Celebrating the life and work of Geng Jianyi
An exhibition gathering some of the most important Chinese contemporary artists has opened in Hangzhou in tribute to prominent local artist Geng Jianyi, who died of cancer at the end of last year.
All the 48 artists featured in the show had links with Geng, in one way or another.
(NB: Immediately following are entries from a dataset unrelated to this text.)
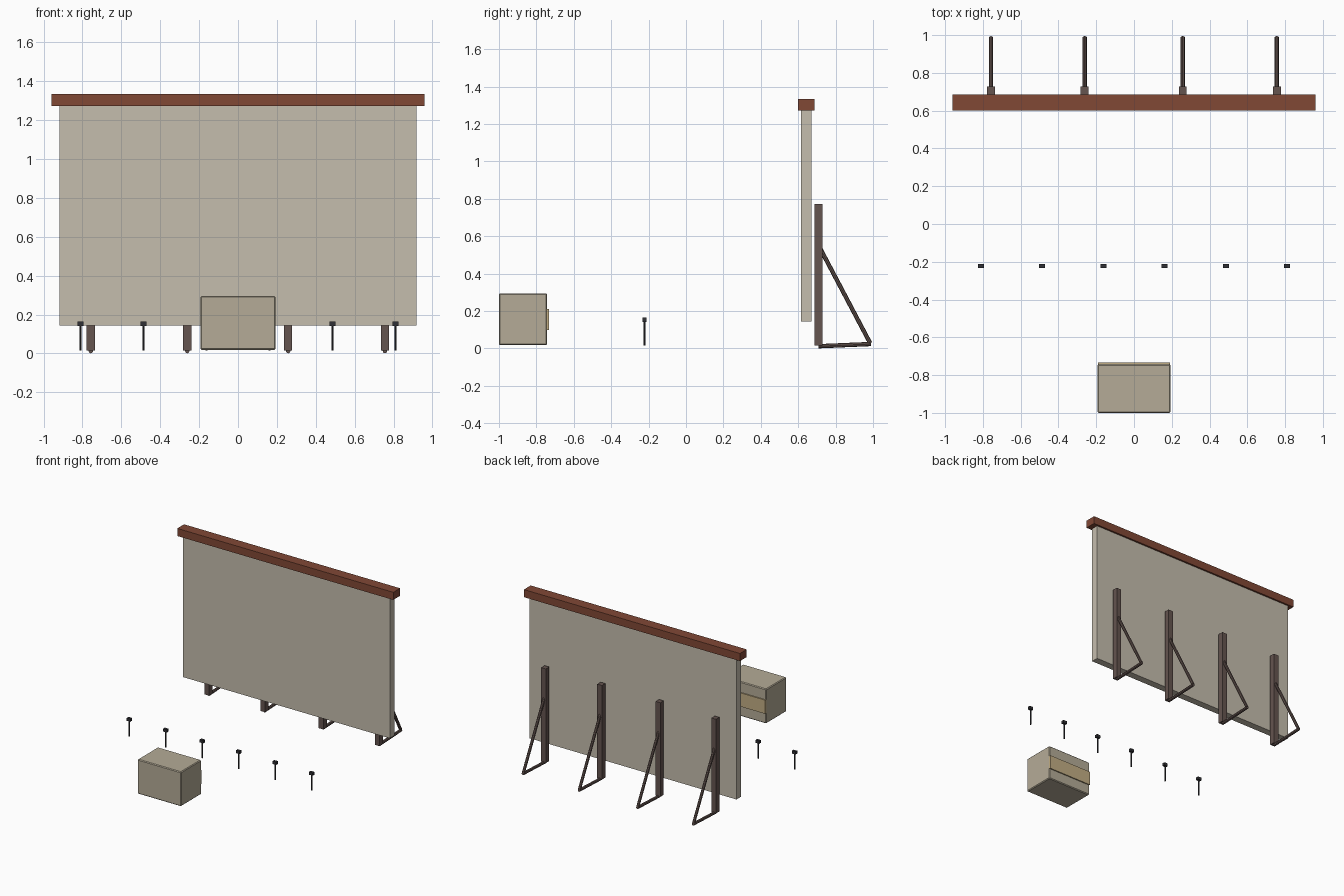
import bpy, bmesh
from mathutils import Vector

if "Cube" in bpy.data.objects:
    bpy.data.objects.remove(bpy.data.objects["Cube"])


def material(name, rgb):
    m = bpy.data.materials.new(name)
    m.diffuse_color = (*rgb, 1)
    m.use_nodes = True
    m.node_tree.nodes["Principled BSDF"].inputs["Base Color"].default_value = m.diffuse_color
    return m


CANVAS = material("pale_screen", (0.56, 0.51, 0.42))
BOXMAT = material("stone_beige", (0.46, 0.41, 0.31))
TAN = material("tan", (0.54, 0.42, 0.23))
RUST = material("rust_red", (0.22, 0.065, 0.036))
BROWN = material("dark_brown", (0.13, 0.09, 0.08))
BLACK = material("charcoal", (0.03, 0.03, 0.035))


def finish(bm, name, mat):
    me = bpy.data.meshes.new(name)
    bm.to_mesh(me)
    bm.free()
    me.materials.append(mat)
    ob = bpy.data.objects.new(name, me)
    bpy.context.collection.objects.link(ob)
    return ob


def box(name, x, y, z, mat, bevel=0):
    """Box from (min, max) ranges on each axis."""
    bm = bmesh.new()
    bmesh.ops.create_cube(bm, size=1)
    for v in bm.verts:
        v.co = [r[0] if c < 0 else r[1] for c, r in zip(v.co, (x, y, z))]
    if bevel:
        bmesh.ops.bevel(bm, geom=bm.edges[:], offset=bevel, segments=1, affect='EDGES')
    return finish(bm, name, mat)


def rod(name, a, b, radius, mat, sides=8):
    """Straight rod between two points."""
    a, b = Vector(a), Vector(b)
    bm = bmesh.new()
    bmesh.ops.create_cone(bm, cap_ends=True, segments=sides, radius1=radius,
                          radius2=radius, depth=(b - a).length)
    ob = finish(bm, name, mat)
    ob.location = (a + b) / 2
    ob.rotation_mode = 'QUATERNION'
    ob.rotation_quaternion = (b - a).to_track_quat('Z', 'Y')
    return ob


# Screen and its top rail
box("screen_panel", (-0.919, 0.919), (0.615, 0.672), (0.144, 1.28), CANVAS)
box("top_rail", (-0.96, 0.96), (0.6, 0.686), (1.272, 1.333), RUST)

# Rear posts, each with a diagonal brace and a ground strut
for x in (-0.757, -0.261, 0.258, 0.756):
    box("rear_post", (x - 0.021, x + 0.021), (0.686, 0.729), (0.016, 0.772), BROWN)
    rod("diagonal_brace", (x, 0.712, 0.545), (x, 0.985, 0.028), 0.0115, BROWN)
    rod("ground_strut", (x, 0.708, 0.012), (x, 0.99, 0.024), 0.0115, BROWN)

# Low stakes with block heads
for i in range(6):
    x = -0.81 + i * 0.324
    rod("stake_stem", (x, -0.222, 0.016), (x, -0.222, 0.148), 0.0055, BLACK)
    box("stake_head", (x - 0.016, x + 0.016), (-0.233, -0.211), (0.142, 0.165), BLACK)

# Front box with a raised band on its rear side
box("front_box", (-0.193, 0.193), (-1.0, -0.742), (0.018, 0.295), BOXMAT, 0.006)
box("rear_band", (-0.191, 0.191), (-0.75, -0.733), (0.1, 0.21), TAN)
Some are his colleagues at China Academy of Art and his contemporaries during the “85 New Wave,” a nationwide avant-garde movement in China from 1985 to 1989 that greatly influenced the art scene we see today.
Some are his students and young artists whom he has helped, nurtured and inspired.
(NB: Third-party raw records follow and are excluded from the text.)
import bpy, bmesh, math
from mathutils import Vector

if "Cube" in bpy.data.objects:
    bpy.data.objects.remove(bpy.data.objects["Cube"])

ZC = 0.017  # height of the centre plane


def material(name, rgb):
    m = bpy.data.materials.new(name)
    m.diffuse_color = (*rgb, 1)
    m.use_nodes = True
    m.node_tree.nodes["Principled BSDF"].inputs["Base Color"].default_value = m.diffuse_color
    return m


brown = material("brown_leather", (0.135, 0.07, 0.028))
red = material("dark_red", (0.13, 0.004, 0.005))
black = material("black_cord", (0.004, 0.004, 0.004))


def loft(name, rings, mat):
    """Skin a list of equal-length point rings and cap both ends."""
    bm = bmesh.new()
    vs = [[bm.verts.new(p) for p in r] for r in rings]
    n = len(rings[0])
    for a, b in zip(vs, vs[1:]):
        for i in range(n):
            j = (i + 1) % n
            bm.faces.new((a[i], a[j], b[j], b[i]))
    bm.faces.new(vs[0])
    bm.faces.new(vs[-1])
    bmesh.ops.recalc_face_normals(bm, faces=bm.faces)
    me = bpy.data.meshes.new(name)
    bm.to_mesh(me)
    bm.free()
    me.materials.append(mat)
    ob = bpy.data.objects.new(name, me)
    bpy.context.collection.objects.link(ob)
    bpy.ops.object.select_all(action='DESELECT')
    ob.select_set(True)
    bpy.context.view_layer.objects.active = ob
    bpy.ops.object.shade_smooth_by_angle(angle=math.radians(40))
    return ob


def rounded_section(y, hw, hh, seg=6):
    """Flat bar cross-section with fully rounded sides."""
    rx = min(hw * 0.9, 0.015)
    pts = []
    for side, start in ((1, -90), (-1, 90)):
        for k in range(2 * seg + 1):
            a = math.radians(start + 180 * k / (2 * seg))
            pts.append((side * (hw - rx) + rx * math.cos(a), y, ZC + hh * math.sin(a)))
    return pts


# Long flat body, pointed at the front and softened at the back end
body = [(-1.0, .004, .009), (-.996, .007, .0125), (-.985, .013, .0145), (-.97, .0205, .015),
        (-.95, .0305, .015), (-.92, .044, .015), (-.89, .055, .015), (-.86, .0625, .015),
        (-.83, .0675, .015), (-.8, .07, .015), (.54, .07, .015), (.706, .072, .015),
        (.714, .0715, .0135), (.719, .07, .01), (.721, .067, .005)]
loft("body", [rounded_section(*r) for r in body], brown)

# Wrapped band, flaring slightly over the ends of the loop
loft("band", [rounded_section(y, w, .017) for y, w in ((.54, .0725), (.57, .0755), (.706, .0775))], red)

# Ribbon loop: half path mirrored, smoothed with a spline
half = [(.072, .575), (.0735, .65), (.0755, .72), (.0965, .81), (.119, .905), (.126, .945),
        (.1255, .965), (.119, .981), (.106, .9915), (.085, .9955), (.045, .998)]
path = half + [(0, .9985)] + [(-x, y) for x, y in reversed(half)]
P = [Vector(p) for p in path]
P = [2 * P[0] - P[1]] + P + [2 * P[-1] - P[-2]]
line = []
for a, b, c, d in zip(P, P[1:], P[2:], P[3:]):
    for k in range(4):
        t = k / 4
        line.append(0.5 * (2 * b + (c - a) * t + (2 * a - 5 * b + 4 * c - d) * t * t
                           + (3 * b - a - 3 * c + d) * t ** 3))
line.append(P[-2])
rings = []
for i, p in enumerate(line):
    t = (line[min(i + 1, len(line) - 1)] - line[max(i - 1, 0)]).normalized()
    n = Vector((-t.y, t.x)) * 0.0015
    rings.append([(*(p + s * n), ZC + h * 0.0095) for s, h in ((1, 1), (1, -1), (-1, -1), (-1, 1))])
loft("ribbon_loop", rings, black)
Around 100 people including family and friends, artists, collectors, curators and art critics attended the opening ceremony at Imagokinetics, a non-profit art institution initiated by Geng in 2008 to foster and encourage artistic imagination in daily routines.
“Lao Geng (as many of his friends call him) does not like any formal memorial service,” Zhang Peili, his close friend and colleague and also a pioneering video artist said at the opening.
“So we gather here in the exhibition to show our condolences and also to express the gratitude to the artists who have offered help when he was ill.”
Zhang and Geng were both founding members of the artistic group Chishe (pond society) back in 1986, who experimented with conceptual art in public areas in Hangzhou.
Their 3-meter-tall papercuts on the wall of a small street showing tai chi movements demonstrate the earliest interests and attempts of Chinese artists in talking about the relationship between art and wider society.
That kind of thinking was consistent throughout his career.
He mischievously sent out entry forms to artists and critics attending a preparatory meeting for the China Avant-garde Exhibition in 1988, which were later reclaimed and collected in his own exhibition held during the meeting (Forms and Certificates, 1988).
In his site-specific work “Soft Stairway” staged in Italy 1993, he covered the main staircase of the building in white silk, leaving it up to visitors of whether they would like to mess up the scene by stepping on it.
On the same year, he was invited to participate in the 45th Venice Biennale together with 13 other Chinese artists. It was also the first time that contemporary Chinese artists were introduced to a Western audience at such a prominent art event.
The piece featured in his posthumous exhibition is a photograph of an open bottle in front of an iron grating window (“The Window’s World,” 2008). Some say this is an accurate self portrait of Geng, a pure artist who often kept to himself.
The title of the exhibition “December 12 as a Reason” is also a reference to his postcards exhibition “Agreed to the Date November 26 as a Reason” in 1994.
Karen Smith, a British art critic who has been writing about Chinese contemporary art since 1979, commented at the opening: “He always takes himself as one of you (young people) and does not think he is any different from young people. He is just … doing his work.”
In a presentation speech for “Artist of the Year” awarded to Geng in 2017, one of the judges, Wang Huangsheng, stated that Geng and his art “always refuse to be judged and assessed.”
It is maybe still early to speak about the “values” of his work in the history of China’s contemporary art. But as a person, he will definitely be remembered by many.
Date: Through March 9 (closed on Mondays)
Address: 89 Wen’er Rd W.